Iroquois Nationals arrive in Israel for World Lacrosse Championships after passport issues resolved

The Iroquois Nationals team arrived in Israel Thursday to compete in the World Lacrosse Championships after initially experiencing passport problems while trying to board a flight in Toronto earlier in the week.

Team's 1st game against the United States takes place Thursday

The Iroquois Nationals arrived in Israel hours before they're scheduled to take on the United States at the 2018 Men's World Lacrosse Championship. (Submitted by Federation International Lacrosse)

The Iroquois Nationals team arrived in Israel Thursday to compete in the World Lacrosse Championships after initially experiencing passport problems while trying to board a flight in Toronto earlier in the week.

The team, which represents the Haudenosaunee Confederacy, cleared customs in Tel Aviv at 11:30 a.m. local time, hours before they're slated to take on the United States for "the game of the year," according to the team's executive director Ansley Jemison.

"It's definitely a relief," said Jemison.

"We're just excited to be here, to be able to play lacrosse, and represent our people. As originators of the game, to see a new place."

The Federation of International Lacrosse's (FIL) 2018 Men's World Lacrosse Championships starts Thursday and runs until July 21 in Netanya, Israel. Forty-six national teams will compete in the 10-day event. The Iroquois Nationals are the reigning bronze medallists.

The team comprises 23 players from the Mohawk, Oneida, Onondaga, Cayuga, Seneca and Tuscarora Nations. They experienced passport procedural issues while trying to leave Canada for Israel on their Haudenosaunee passports Monday night.

Haudenosaunee Confederacy passports have been around since 1923. Members in Canada use them for international travel, though they are not officially recognized by Canada as valid travel identification.

On Monday, the Israeli government asked for a letter from Canada assuring that the team would be allowed to leave Canada before it would issue visas.​

Cleared for travel

The team ended up spending a day at Six Nations of the Grand River getting in some extra practice while they waited to get the "green light" to board another flight.

Jemison said they were alerted by members of the host organizing committee in Israel that their travel issues had been resolved and they boarded a flight out of Toronto at 2 p.m. ET on Wednesday.

"FIL and the local organizing committee have worked with both the Canadian and Israeli governments to resolve the travel restrictions involving the Iroquois Nationals leaving North America," said FIL CEO Jim Scherr in a statement.

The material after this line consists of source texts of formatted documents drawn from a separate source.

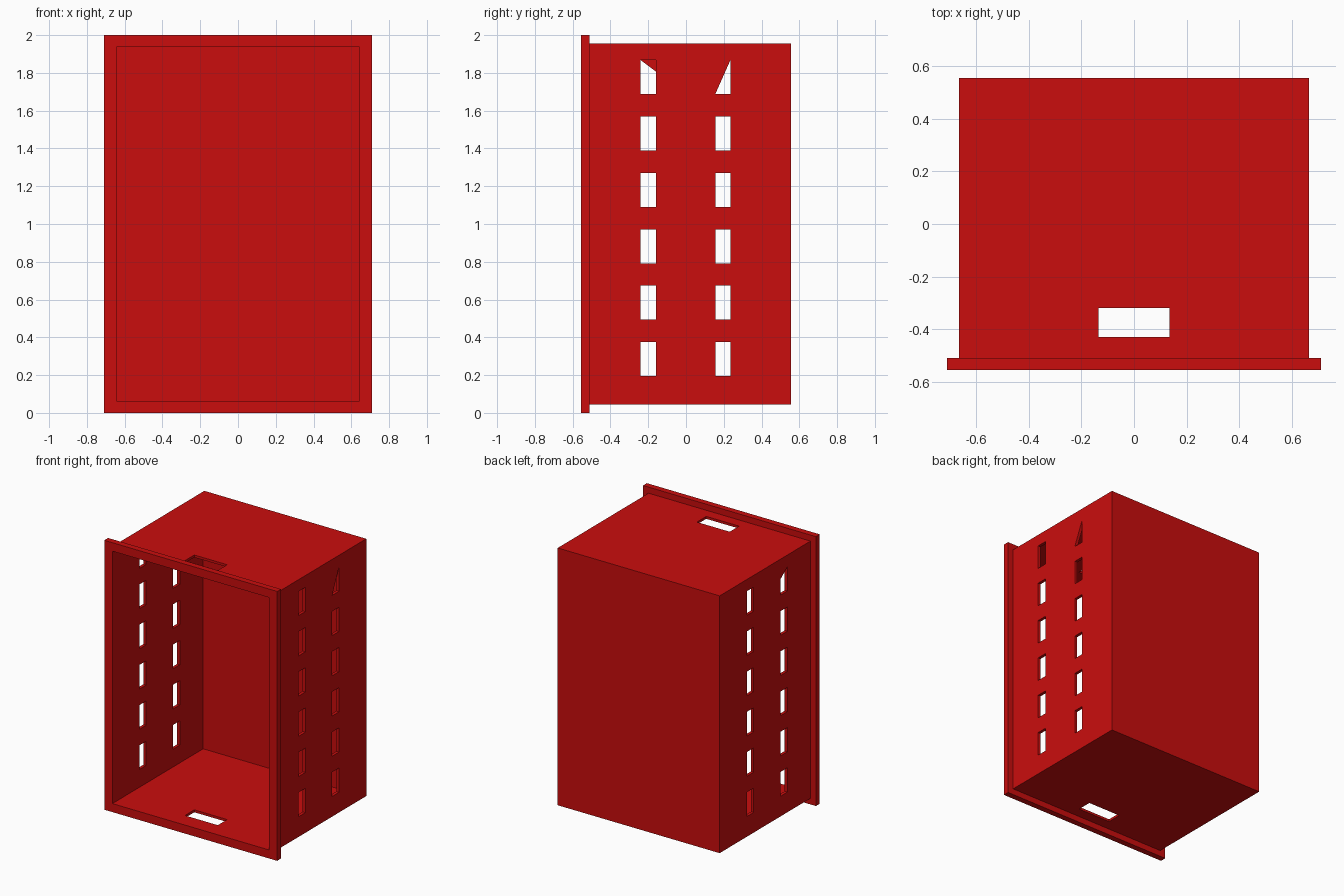
import bpy
import bmesh

if "Cube" in bpy.data.objects:
    bpy.data.objects.remove(bpy.data.objects["Cube"])

# Single red plastic
red = bpy.data.materials.new("red plastic")
red.use_nodes = True
red.diffuse_color = (0.59, 0.004, 0.004, 1)
red.node_tree.nodes["Principled BSDF"].inputs["Base Color"].default_value = red.diffuse_color

MID = 1.0  # height of the bin's centre


def finish(bm, name):
    bmesh.ops.recalc_face_normals(bm, faces=bm.faces)
    mesh = bpy.data.meshes.new(name)
    bm.to_mesh(mesh)
    bm.free()
    mesh.materials.append(red)
    obj = bpy.data.objects.new(name, mesh)
    bpy.context.collection.objects.link(obj)
    return obj


def bridge(bm, a, b):
    for i in range(len(a)):
        j = (i + 1) % len(a)
        bm.faces.new((a[i], a[j], b[j], b[i]))


def prism(bm, low, high):
    """Closed prism between two matching outlines."""
    a = [bm.verts.new(p) for p in low]
    b = [bm.verts.new(p) for p in high]
    bridge(bm, a, b)
    bm.faces.new(a)
    bm.faces.new(b)


# Open-fronted bin with rim: rectangles (half width, half height, y)
# running from the outer back, around the rim, to the inner back
stages = [(0.665, 0.955, 0.555), (0.665, 0.955, -0.51), (0.71, 1.0, -0.51),
          (0.71, 1.0, -0.555), (0.643, 0.937, -0.555), (0.643, 0.937, 0.51)]
bm = bmesh.new()
rings = [[bm.verts.new((sx * w, y, MID + sz * h))
          for sx, sz in ((-1, -1), (1, -1), (1, 1), (-1, 1))]
         for w, h, y in stages]
for a, b in zip(rings, rings[1:]):
    bridge(bm, a, b)
bm.faces.new(rings[0])
bm.faces.new(rings[-1])
storage_bin = finish(bm, "storage_bin")

# Cutters for the side slots, with two top slots partly filled
bm = bmesh.new()
for side in (-1, 1):
    for y0, y1 in ((-0.24, -0.16), (0.155, 0.235)):
        for row in range(6):
            z0 = 0.195 + row * 0.2985
            z1 = z0 + 0.18
            outline = [(y0, z0), (y1, z0), (y1, z1), (y0, z1)]
            if row == 5 and side > 0 and y0 > 0:
                outline = [(y0, z0), (y1, z0), (y1, z1)]
            if row == 5 and side < 0 and y0 < 0:
                outline[2] = (y1, z1 - 0.06)
            prism(bm, [(side * 0.6, y, z) for y, z in outline],
                  [(side * 0.7, y, z) for y, z in outline])

# Cutters for the wide slots in the top and bottom
slot = [(-0.135, -0.43), (0.135, -0.43), (0.135, -0.32), (-0.135, -0.32)]
for side in (-1, 1):
    prism(bm, [(x, y, MID + side * 0.9) for x, y in slot],
          [(x, y, MID + side * 0.98) for x, y in slot])
cutter = finish(bm, "slot_cutter")
cutter.hide_render = True

# Cut the slots, then discard the cutter
mod = storage_bin.modifiers.new("slots", "BOOLEAN")
mod.operation = "DIFFERENCE"
mod.solver = "EXACT"
mod.object = cutter
bpy.context.view_layer.objects.active = storage_bin
storage_bin.select_set(True)
bpy.ops.object.modifier_apply(modifier=mod.name)
bpy.data.objects.remove(cutter)
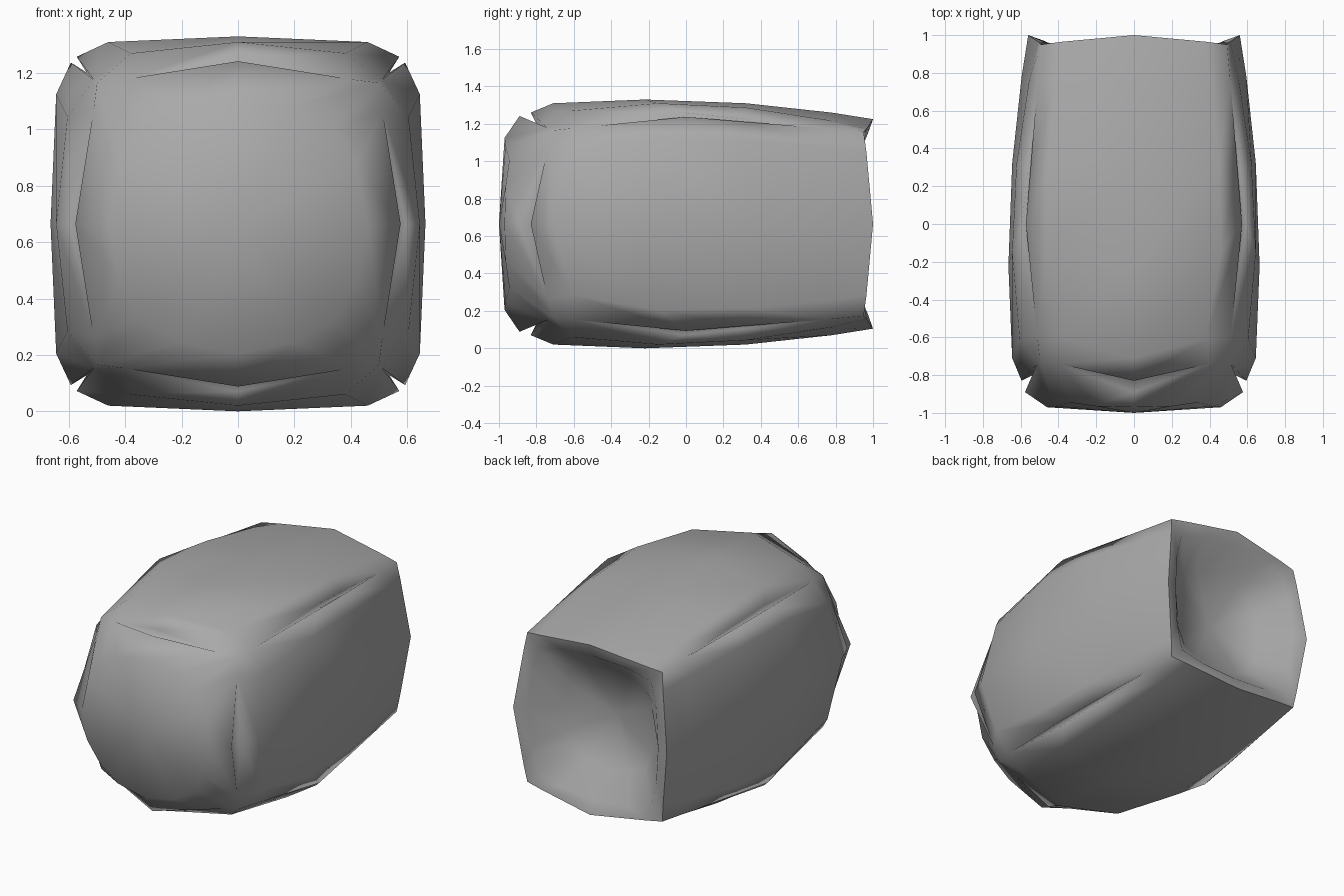
import bpy
import bmesh
from math import sin, cos, pi, radians

cube = bpy.data.objects.get("Cube")
if cube:
    bpy.data.objects.remove(cube, do_unlink=True)

MID_Z = 0.665
GROOVE = 0.035

# Plain grey material
grey = bpy.data.materials.new("plain grey")
grey.use_nodes = True
colour = (0.4, 0.4, 0.4, 1.0)
grey.diffuse_color = colour
grey.node_tree.nodes["Principled BSDF"].inputs["Base Color"].default_value = colour

# Rings describe half of one side: middle, shoulder and edge
# as (across, along, out from the axis)
rings = [
    # front panel and its rounded rim
    [(0, -0.97, 0.46), (0.2, -0.965, 0.42), (0.34, -0.945, 0.34)],
    [(0, -0.89, 0.577), (0.4, -0.74, 0.513), (0.5, -0.71, 0.5)],
    # groove between front panel and sides
    [(0, -0.8, 0.535), (0.4, -0.74, 0.513), (0.5, -0.71, 0.5)],
    # four bulging sides
    [(0, -0.83, 0.595), (0.4, -0.74, 0.513), (0.5, -0.71, 0.5)],
    [(0, -0.71, 0.645), (0.38, -0.61, 0.605), (0.512, -0.6, 0.512)],
    [(0, -0.22, 0.665), (0.46, -0.15, 0.645), (0.572, 0, 0.593)],
    [(0, 0.32, 0.645), (0.45, 0.32, 0.622), (0.547, 0.3, 0.562)],
    [(0, 0.78, 0.595), (0.41, 0.76, 0.555), (0.511, 0.75, 0.511)],
    # back rim, its flat lip, then the hollow
    [(0, 1.0, 0.56), (0.38, 0.965, 0.508), (0.492, 0.95, 0.492)],
    [(0, 0.97, 0.476), (0.25, 0.96, 0.455), (0.41, 0.95, 0.41)],
    [(0, 0.8, 0.34), (0.16, 0.8, 0.31), (0.26, 0.8, 0.26)],
]


def full_ring(bm, half):
    """Add the groove beside the edge, mirror, and repeat on all four sides."""
    u, y, h = half[-1]
    inner = u if u == h else u - GROOVE
    half = half + [(inner, y, inner)]
    side = [(-u, y, h) for u, y, h in reversed(half)] + half[1:]
    verts = []
    for k in range(4):
        c, s = cos(k * pi / 2), sin(k * pi / 2)
        for u, y, h in side:
            verts.append(bm.verts.new((u * c + h * s, y, MID_Z - u * s + h * c)))
    return verts


bm = bmesh.new()
loops = [full_ring(bm, half) for half in rings]
count = len(loops[0])
steps = [(i, i + 1) for i in range(count - 1)] + [(count - 1, 0)]

# Skin between neighbouring rings
for a, b in zip(loops, loops[1:]):
    for i, j in steps:
        bm.faces.new((a[i], a[j], b[j], b[i]))

# Centres of the front panel and the back hollow
tip = bm.verts.new((0, -1.0, MID_Z))
pit = bm.verts.new((0, 0.72, MID_Z))
for i, j in steps:
    bm.faces.new((tip, loops[0][j], loops[0][i]))
    bm.faces.new((pit, loops[-1][i], loops[-1][j]))

# Join coincident points, which also closes the ends of the grooves
bmesh.ops.remove_doubles(bm, verts=bm.verts[:], dist=0.0005)
for f in bm.faces:
    f.smooth = True
# Keep the back rim crisp
for e in bm.edges:
    if min(v.co.y for v in e.verts) > 0.94 and e.calc_face_angle(0) > radians(40):
        e.smooth = False

mesh = bpy.data.meshes.new("rounded_shell")
bm.to_mesh(mesh)
bm.free()
mesh.materials.append(grey)
shell = bpy.data.objects.new("rounded_shell", mesh)
bpy.context.collection.objects.link(shell)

"It is important for the sport of Lacrosse to have the top three returning medallists from the 2014 World Championship in Netanya."

The Iroquois Nationals missed the 2010 Lacrosse World Championship in the U.K. because of travel issues with their Haudenosaunee passports. (Candace Maracle)

Immigration, Refugees and Citizenship Canada did not return multiple requests for comment about how the issue was resolved.

Competition begins

Jemison said the team is ready to compete.

"The practice we had in Six Nations was pretty solid, everyone is in pretty good shape, and we're pretty excited about it," said Jemison. 

"We have a good core group, great leadership, and I think it's just a matter of staying hydrated, keeping these guys fed well and some rest."

For Kenneth Deer, secretary for the Mohawk Nation at Kahnawake and a member of the Haudenosaunee External Relations Committee, the issue is water under the bridge for now.

"All we know is that the team was allowed to board and they were very well welcomed when they arrived in Israel," said Deer.

"Right now, the issue is not to focus on the passport. The issue right now is to focus on the team. The team got there safely. They're ready to play; they are excited to be where they are and are looking forward to the game against the United States tonight."

About the Author

Jessica Deer

Journalist

Jessica Deer is Kanien’kehá:ka from Kahnawake. She works in the Indigenous unit and is based in Montreal.